## [ACTIVITY]
In the listing below, find each line that holds "rings" and list it.

## [DATA PROVIDED]

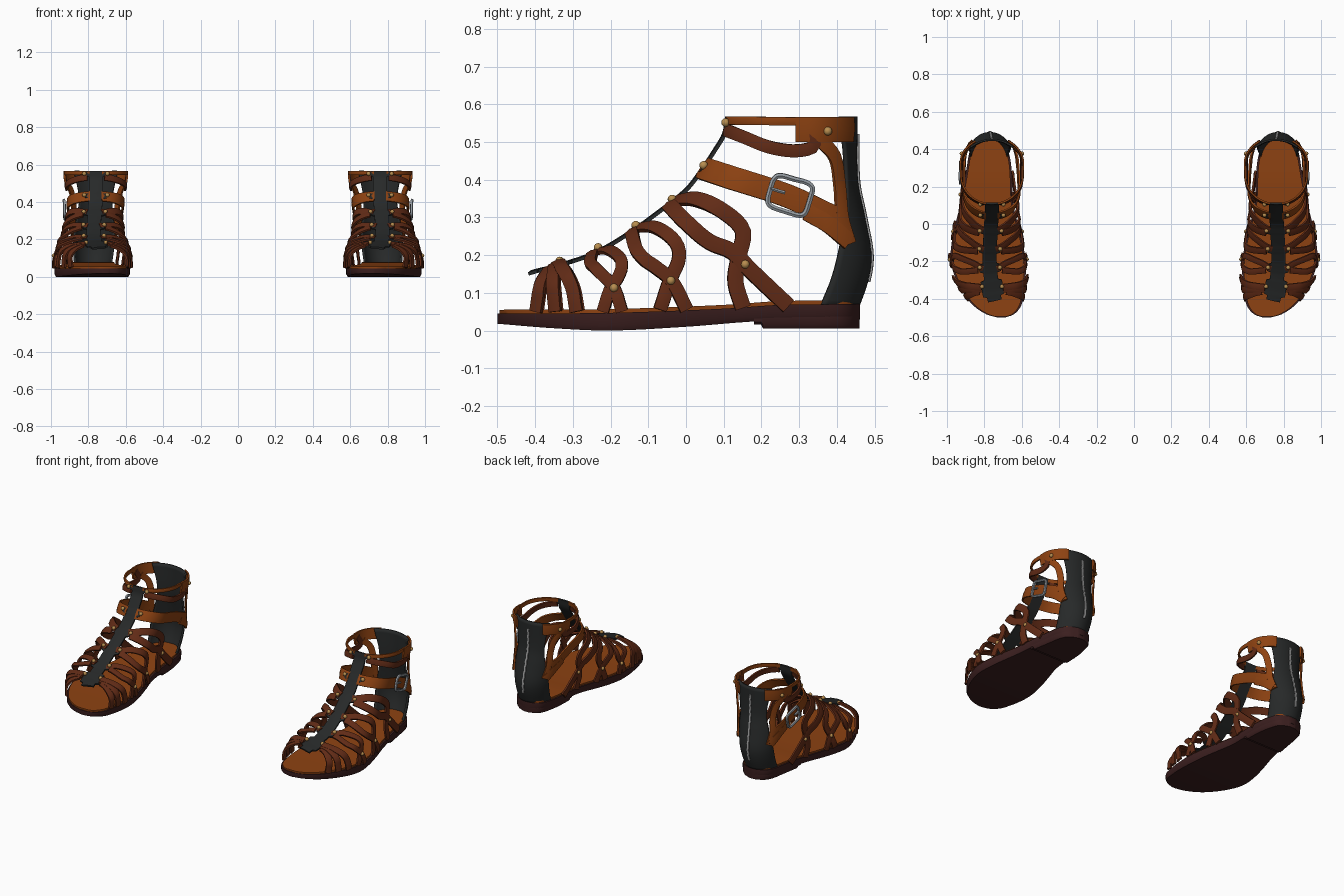
import bpy, bmesh, math
from mathutils import Vector

cube = bpy.data.objects.get("Cube")
if cube:
    bpy.data.objects.remove(cube)


def material(name, rgb, metallic=0.0):
    m = bpy.data.materials.new(name)
    m.use_nodes = True
    m.diffuse_color = (*rgb, 1)
    m.node_tree.nodes["Principled BSDF"].inputs["Base Color"].default_value = (*rgb, 1)
    return m


TAN = material("tan leather", (.27, .055, .006))
BROWN = material("brown leather", (.12, .024, .008))
BLACK = material("black leather", (.02, .022, .022))
SOLE = material("dark sole", (.045, .014, .014))
BRASS = material("brass", (.48, .27, .08))
STEEL = material("steel", (.30, .33, .36))
ZIP = material("zip grey", (.35, .35, .35))


def curve(t, pts):
    """Smooth interpolation through (t, value) pairs."""
    t = max(pts[0][0], min(pts[-1][0], t))
    n = len(pts)
    i = next((k for k in range(n - 1) if t <= pts[k + 1][0]), n - 2)

    def slope(k):
        a, b = pts[max(k - 1, 0)], pts[min(k + 1, n - 1)]
        return (b[1] - a[1]) / (b[0] - a[0])
    (x0, v0), (x1, v1) = pts[i], pts[i + 1]
    h = x1 - x0
    s = (t - x0) / h
    return (v0 * (1 + 2 * s) * (1 - s) ** 2 + v1 * s * s * (3 - 2 * s)
            + h * slope(i) * s * (1 - s) ** 2 - h * slope(i + 1) * s * s * (1 - s))


# Foot shape: sole outline, instep ridge and heel profile
INNER = [(-.5, .69), (-.485, .645), (-.44, .605), (-.38, .59), (-.3, .58), (-.2, .58), (-.1, .595),
         (0, .62), (.1, .645), (.3, .655), (.4, .675), (.44, .70), (.462, .75)]
OUTER = [(-.5, .73), (-.485, .785), (-.44, .855), (-.38, .905), (-.3, .95), (-.2, .98), (-.1, .975),
         (0, .955), (.1, .93), (.3, .895), (.4, .875), (.44, .845), (.462, .795)]
RIDGE = [(.05, -.72), (.155, -.4), (.167, -.35), (.2, -.25), (.25, -.16), (.31, -.075), (.37, 0),
         (.42, .04), (.48, .08), (.52, .103), (.57, .112)]
HEEL = [(.05, .455), (.13, .483), (.2, .492), (.3, .475), (.4, .456), (.57, .455)]
TOP = .567


def foot(y, z):
    """Centre, half width and closing factor of the foot at (y, z)."""
    yc = min(y, .36)
    lo, hi = curve(yc, INNER), curve(yc, OUTER)
    t = max(0, min(1, (z - .08) / .34))
    ankle = .145 + .015 * max(0, min(1, (z - .4) / .16))
    centre = (lo + hi) / 2 * (1 - t) + .76 * t
    half = ((hi - lo) / 2 - .005) * (1 - t) + ankle * t
    u = (y - curve(z, RIDGE)) / (.2 - .05 * t)
    v = (curve(z, HEEL) - y) / .13
    close = (1 - (1 - min(u, 1)) ** 2) * (1 - (1 - min(v, 1)) ** 2)
    return centre, half, close


def on_foot(y, z, side):
    y = min(max(y, curve(z, RIDGE) + .003), curve(z, HEEL))
    c, h, k = foot(y, z)
    return Vector((c + side * h * math.sqrt(max(k, 0)), y, z))


def normal(p):
    def f(q):
        c, h, k = foot(q.y, q.z)
        return ((q.x - c) / h) ** 2 - k
    e = .002
    axes = [Vector((e, 0, 0)), Vector((0, e, 0)), Vector((0, 0, e))]
    return Vector([f(p + a) - f(p - a) for a in axes]).normalized()


def finish(name, bm, mat):
    """Make the object and mirror it into the other shoe."""
    bmesh.ops.recalc_face_normals(bm, faces=bm.faces[:])
    me = bpy.data.meshes.new(name)
    bm.to_mesh(me)
    bm.free()
    me.materials.append(mat)
    ob = bpy.data.objects.new(name, me)
    bpy.context.collection.objects.link(ob)
    bpy.ops.object.select_all(action='DESELECT')
    ob.select_set(True)
    bpy.context.view_layer.objects.active = ob
    bpy.ops.object.shade_smooth_by_angle(angle=math.radians(40))
    mod = ob.modifiers.new("other_shoe", 'MIRROR')
    mod.use_mirror_merge = False
    return ob


def skin(bm, rings, closed=False):
    rows = [[bm.verts.new(p) for p in r] for r in rings]
    n = len(rows[0])
    pairs = list(zip(rows, rows[1:])) + ([(rows[-1], rows[0])] if closed else [])
    for a, b in pairs:
        for j in range(n):
            bm.faces.new((a[j], a[(j + 1) % n], b[(j + 1) % n], b[j]))
    if not closed:
        bm.faces.new(rows[0])
        bm.faces.new(rows[-1])


def resample(pts, n):
    d = [0]
    for a, b in zip(pts, pts[1:]):
        d.append(d[-1] + max((b - a).length, 1e-6))
    out, k = [], 0
    for i in range(n):
        t = d[-1] * i / (n - 1)
        while k < len(d) - 2 and d[k + 1] < t:
            k += 1
        out.append(pts[k].lerp(pts[k + 1], (t - d[k]) / (d[k + 1] - d[k])))
    return out


def ribbon(bm, pts, width, thick=.014, lift=0.0, closed=False):
    """Crowned leather strip that follows 3D points lying on the foot."""
    rings, n = [], len(pts)
    for i, p in enumerate(pts):
        a, b = (pts[i - 1], pts[(i + 1) % n]) if closed else (pts[max(i - 1, 0)], pts[min(i + 1, n - 1)])
        nm = normal(p)
        s = nm.cross(b - a).normalized() * ((width(p) if callable(width) else width) / 2)
        q = p + nm * lift
        ring = [q - s, q - s + nm * thick * .75, q + nm * thick, q + s + nm * thick * .75, q + s]
        rings.append([(v.x, v.y, min(v.z, TOP)) for v in ring])
    skin(bm, rings, closed)


def strap(bm, path, side, width, n=20, **kw):
    """Strip through (y, z) points of the side profile."""
    ks = range(len(path))
    ys, zs = [(k, path[k][0]) for k in ks], [(k, path[k][1]) for k in ks]
    ts = [(len(path) - 1) * i / 120 for i in range(121)]
    ribbon(bm, resample([on_foot(curve(t, ys), curve(t, zs), side) for t in ts], n), width, **kw)


# Sole, heel block and insole
def plate(name, y0, y1, low, high, inset, mat):
    bm, rings = bmesh.new(), []
    for i in range(49):
        y = (y0 + y1) / 2 - (y1 - y0) / 2 * math.cos(math.pi * i / 48)
        a, b = curve(y, INNER), curve(y, OUTER)
        a, b = min(a + inset, (a + b) / 2 - .004), max(b - inset, (a + b) / 2 + .004)
        l, h = low(y), high(y)
        rings.append([(a + .008, y, l), (a, y, l + .3 * (h - l)), (a, y, h), (b, y, h),
                      (b, y, l + .3 * (h - l)), (b - .008, y, l)])
    skin(bm, rings)
    finish(name, bm, mat)


def sole_top(y):
    return curve(y, [(-.5, .045), (-.2, .047), (.1, .058), (.25, .068), (.47, .07)])


def sole_bottom(y):
    return curve(y, [(-.5, .018), (-.35, .006), (-.2, 0), (0, .01), (.2, .025), (.47, .03)])


plate("sole", -.5, .462, sole_bottom, sole_top, 0, SOLE)
plate("heel_block", .18, .46, lambda y: .016 if y < .2 else .006, lambda y: .04, .003, SOLE)
plate("insole", -.494, .452, lambda y: sole_top(y) - .005, lambda y: sole_top(y) + .01, .01, TAN)

# Front straps, looped and crossed on both sides of the foot
LOOPS = {
    "toe": (.036, [[(-.36, .16), (-.383, .12), (-.395, .05)], [(-.345, .165), (-.348, .12), (-.342, .05)],
                   [(-.335, .168), (-.30, .12), (-.285, .05)]]),
    "ball": (.032, [[(-.235, .205), (-.2, .208), (-.17, .18), (-.18, .14), (-.2, .11), (-.22, .05)],
                    [(-.245, .197), (-.25, .17), (-.22, .145), (-.19, .11), (-.17, .05)]]),
    "arch": (.036, [[(-.13, .268), (-.08, .27), (-.03, .235), (-.02, .19), (-.045, .13), (-.07, .055)],
                    [(-.14, .255), (-.125, .2), (-.08, .165), (-.04, .13), (0, .055)]]),
    "instep": (.042, [[(-.03, .34), (.03, .345), (.1, .315), (.15, .265), (.14, .2), (.13, .13), (.15, .06)],
                      [(-.04, .327), (0, .285), (.06, .235), (.12, .21), (.17, .16), (.27, .065)]]),
    "ankle": (.034, [[(.112, .53), (.16, .51), (.22, .487), (.29, .477), (.34, .492), (.315, .54)]]),
}
for key, (w, paths) in LOOPS.items():
    bm = bmesh.new()
    for side in (-1, 1):
        for i, path in enumerate(paths):
            strap(bm, path, side, w, n=28, lift=.004 * i)
    finish(key + "_straps", bm, BROWN)

# Tan bands: buckle strap, top band and quarter edging
BANDS = {
    "buckle_strap": [(.062, [(.045, .428), (.12, .405), (.27, .357), (.4, .295)])],
    "top_band": [(.022, [(.112, .556), (.2, .556), (.31, .555)]), (.066, [(.29, .534), (.36, .534), (.435, .534)])],
    "quarter_edge": [(.036, [(.355, .505), (.392, .46), (.405, .38), (.412, .3), (.432, .23)]),
                     (.045, [(.32, .315), (.375, .282), (.428, .235)])],
}
for key, parts in BANDS.items():
    bm = bmesh.new()
    for side in (-1, 1):
        for i, (w, path) in enumerate(parts):
            strap(bm, path, side, w, lift=.003 * i, thick=.012)
    finish(key, bm, TAN)

# Black tongue along the instep, wider at each stud
STUD_Z = [.17, .207, .267, .337, .43, .55]


def ridge_point(z):
    y = curve(z, RIDGE)
    return Vector((foot(y, z)[0], y, z))


bm = bmesh.new()
spine = resample([ridge_point(.152 + (TOP - .152) * i / 150) for i in range(151)], 90)
ribbon(bm, spine, lambda p: .115 if min(abs(p.z - z) for z in STUD_Z) < .011 else .075, thick=.012, lift=-.004)
finish("tongue", bm, BLACK)

# Black heel counter wrapped round the back
EDGE = [(.06, .355), (.13, .385), (.2, .405), (.3, .425), (.45, .425), (.57, .412)]
bm, rows = bmesh.new(), []
for i in range(25):
    z = .06 + (TOP - .06) * i / 24
    back, edge = curve(z, HEEL), curve(z, EDGE)
    pts = [on_foot(back - (back - edge) * (k / 12) ** 2, z, 1 if k > 0 else -1) for k in range(-12, 13)]
    rows.append([bm.verts.new(p) for p in pts])
for a, b in zip(rows, rows[1:]):
    for j in range(24):
        bm.faces.new((a[j], a[j + 1], b[j + 1], b[j]))
counter = finish("heel_counter", bm, BLACK)
counter.modifiers.new("leather", 'SOLIDIFY').thickness = .01

# Zip down the back seam
bm = bmesh.new()
seam = []
for i in range(40):
    z = .13 + .39 * i / 39
    y = curve(z, HEEL)
    seam.append(Vector((foot(y, z)[0] + .002 * math.sin(i * 1.7), y, z)))
ribbon(bm, seam, .011, thick=.006)
finish("zip", bm, ZIP)

# Buckle frame and prong on the outer side
bm, frame = bmesh.new(), []
tilt = math.radians(-17)
for i in range(40):
    a = math.tau * i / 40
    c, s = math.cos(a), math.sin(a)
    y, z = .054 * math.copysign(abs(c) ** .4, c), .046 * math.copysign(abs(s) ** .4, s)
    frame.append(on_foot(.275 + y * math.cos(tilt) - z * math.sin(tilt),
                         .36 + y * math.sin(tilt) + z * math.cos(tilt), 1))
ribbon(bm, frame, .013, thick=.014, lift=.018, closed=True)
strap(bm, [(.222, .378), (.24, .372), (.262, .366)], 1, .009, n=6, thick=.012, lift=.02)
finish("buckle", bm, STEEL)

# Brass studs along the tongue and on the strap crossings
bm = bmesh.new()
for side in (-1, 1):
    spots = [on_foot(y, z, side) for y, z in [(-.19, .11), (-.043, .13), (.155, .175), (.37, .53)]]
    for z in STUD_Z:
        y = curve(z, RIDGE)
        c, h, k = foot(y, z)
        spots.append(on_foot(y + .18 * (1 - math.sqrt(1 - (.052 / h) ** 2)), z, side))
    for p in spots:
        nm = normal(p)
        ball = bmesh.ops.create_uvsphere(bm, u_segments=12, v_segments=8, radius=.0115)
        bmesh.ops.translate(bm, verts=ball["verts"], vec=p + nm * .015)
finish("studs", bm, BRASS)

## [SOLUTION FOR THIS EXERCISE]
def skin(bm, rings, closed=False):
    rows = [[bm.verts.new(p) for p in r] for r in rings]
    rings, n = [], len(pts)
        rings.append([(v.x, v.y, min(v.z, TOP)) for v in ring])
    skin(bm, rings, closed)
    bm, rings = bmesh.new(), []
        rings.append([(a + .008, y, l), (a, y, l + .3 * (h - l)), (a, y, h), (b, y, h),
    skin(bm, rings)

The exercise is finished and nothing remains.